Thought leadership from our experts

Q&A with Xi Liao

, Linklaters, China

What type of work is keeping you busy at the moment?

Over the past few months, I have been busy assisting clients in relation to merger control filings for their transactions. Specifically, I helped multinational companies on preparing and submitting filings to China's State Administration for Market Regulation for their cross-border deals, the most significant of which is Takeda Pharmaceutical Company Limited's proposed acquisition of Shire plc. I also advised Chinese SOEs and private companies with respect to the multijurisdictional filings for their mergers and outbound investments, including China National Nuclear Corporation's acquisition of China Nuclear Engineering & Construction Group Corporation.

What is the biggest challenge in your current role?

As a Managing Associate at Linklaters, I find it most challenging to balance the multiple expectations placed on me. There is a continued need for me to do heavy-lifting and be on top of the nuts and bolts of the matters. In the meantime, as I grow senior, I am expected to be increasingly engaged in strategy planning, matter management, delegation and coordination, as well as business development.

If you could change one piece of legislation what would it be?

I wish that China's Anti-Monopoly Law ("AML") could be revamped to reflect the evolutions in circumstances.

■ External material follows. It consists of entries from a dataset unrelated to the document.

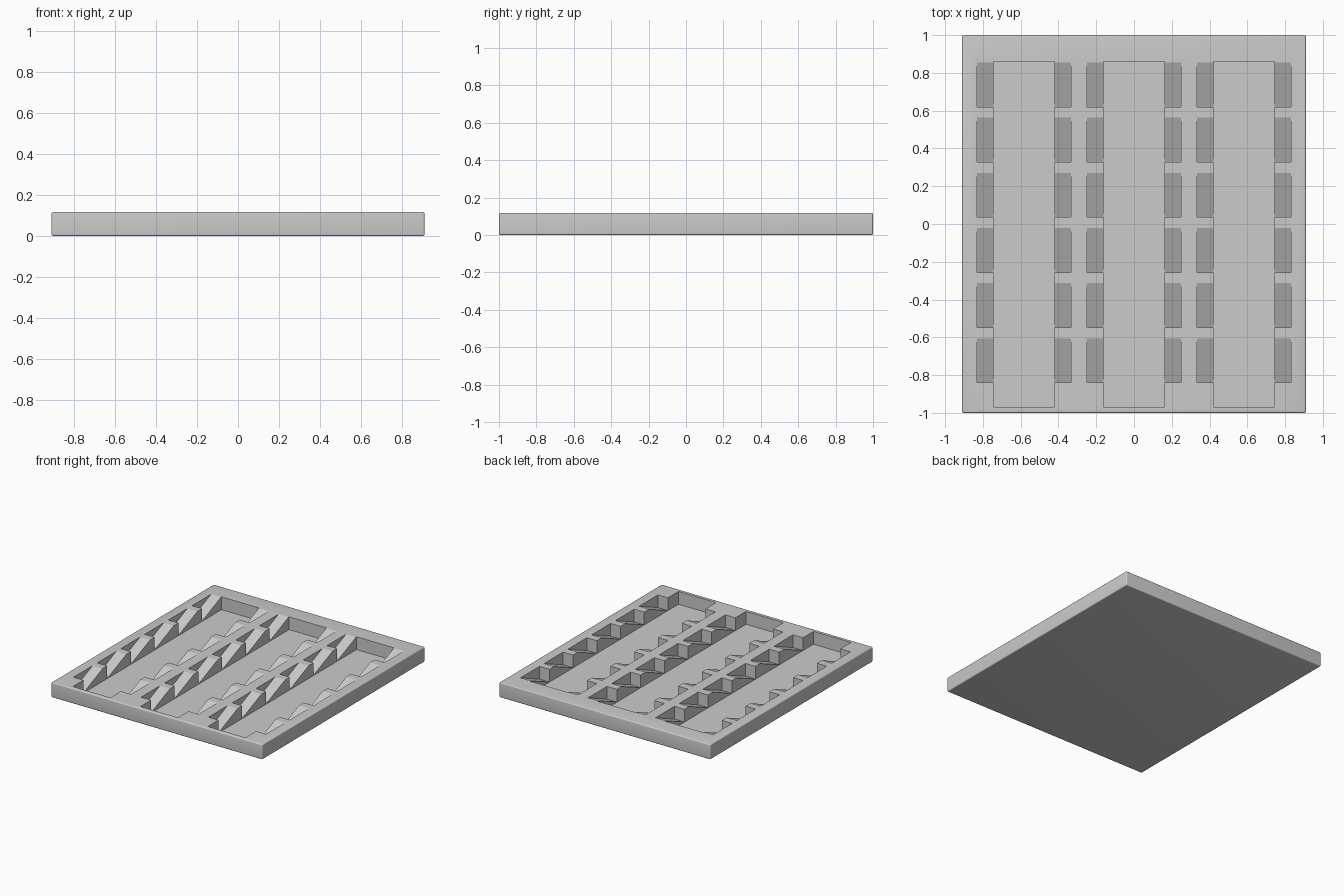
import bpy, bmesh, math

cube = bpy.data.objects.get("Cube")
if cube:
    bpy.data.objects.remove(cube, do_unlink=True)

WIDTH, LENGTH, HEIGHT = 1.82, 2.0, 0.117
FLOOR_DEPTH = 0.1
CHANNEL_X = (-0.582, 0.0, 0.582)
CHANNEL_HALF, NOTCH_HALF = 0.162, 0.248
CHANNEL_FRONT, CHANNEL_BACK = -0.97, 0.86
NOTCH_COUNT, NOTCH_PITCH, NOTCH_FRONT, NOTCH_RUN = 6, 0.292, -0.84, 0.235

grey = bpy.data.materials.new("light grey")
grey.use_nodes = True
colour = (0.6, 0.6, 0.6, 1)
grey.diffuse_color = colour
grey.node_tree.nodes["Principled BSDF"].inputs["Base Color"].default_value = colour


def prism(name, profile, x0, x1):
    """Extrude a (y, z) profile along x."""
    bm = bmesh.new()
    face = bm.faces.new([bm.verts.new((x0, y, z)) for y, z in profile])
    moved = bmesh.ops.extrude_face_region(bm, geom=[face])["geom"]
    verts = [v for v in moved if isinstance(v, bmesh.types.BMVert)]
    bmesh.ops.translate(bm, verts=verts, vec=(x1 - x0, 0, 0))
    bmesh.ops.recalc_face_normals(bm, faces=bm.faces)
    mesh = bpy.data.meshes.new(name)
    bm.to_mesh(mesh)
    bm.free()
    mesh.materials.append(grey)
    obj = bpy.data.objects.new(name, mesh)
    bpy.context.collection.objects.link(obj)
    return obj


def box_profile(y0, y1, z0, z1):
    return [(y0, z0), (y1, z0), (y1, z1), (y0, z1)]


def apply(obj, modifier):
    bpy.ops.object.select_all(action='DESELECT')
    bpy.context.view_layer.objects.active = obj
    obj.select_set(True)
    bpy.ops.object.modifier_apply(modifier=modifier.name)


def cut(obj, cutter):
    mod = obj.modifiers.new("cut", 'BOOLEAN')
    mod.operation, mod.solver, mod.object = 'DIFFERENCE', 'EXACT', cutter
    apply(obj, mod)
    bpy.data.objects.remove(cutter, do_unlink=True)


# Slab with finely rounded edges
tray = prism("tray", box_profile(-LENGTH / 2, LENGTH / 2, 0, HEIGHT), -WIDTH / 2, WIDTH / 2)
bevel = tray.modifiers.new("rounding", 'BEVEL')
bevel.width, bevel.segments = 0.008, 5
apply(tray, bevel)

# Long channels, each with ramped notches that widen it on both sides
slope = (FLOOR_DEPTH - 0.001) / NOTCH_RUN
above = 0.05
for cx in CHANNEL_X:
    channel = box_profile(CHANNEL_FRONT, CHANNEL_BACK, HEIGHT - FLOOR_DEPTH, HEIGHT + above)
    cut(tray, prism("channel_cutter", channel, cx - CHANNEL_HALF, cx + CHANNEL_HALF))
    for i in range(NOTCH_COUNT):
        front = NOTCH_FRONT + i * NOTCH_PITCH
        top = HEIGHT + above
        ramp = [(front, HEIGHT - slope * NOTCH_RUN),
                (front + NOTCH_RUN + above / slope, top), (front, top)]
        cut(tray, prism("notch_cutter", ramp, cx - NOTCH_HALF, cx + NOTCH_HALF))

bpy.ops.object.select_all(action='DESELECT')
tray.select_set(True)
bpy.context.view_layer.objects.active = tray
bpy.ops.object.shade_smooth_by_angle(angle=math.radians(20))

The AML, as China's first comprehensive competition law, was promulgated in 2007 and became effective in 2008. The past 10 years have witnessed significant developments in all aspects of the AML implementation (merger control, conduct rules and civil litigation) and how they have shaped the country's competition framework on both substance and procedure. It is a good time for the antitrust community to review the enforcement practice in the past decade and to codify proven experience and settled views.

What do you find most rewarding about working in law?

It allows me to grow all the time. Working in law requires that I keep learning new knowledge and developing new skills, without which I would have been phased out from the market. In addition, by providing practical solutions to clients, I can add value and make a difference to their transactions and operations – it feels good to be needed by others and to deliver what they need. Further, practicing law is intellectually challenging but it also gives me a sense of fulfilment after tacking a difficult problem.

What are your plans for the future?

I aim to become a good lawyer specialised in competition and antitrust law who is well recognised by clients and peers.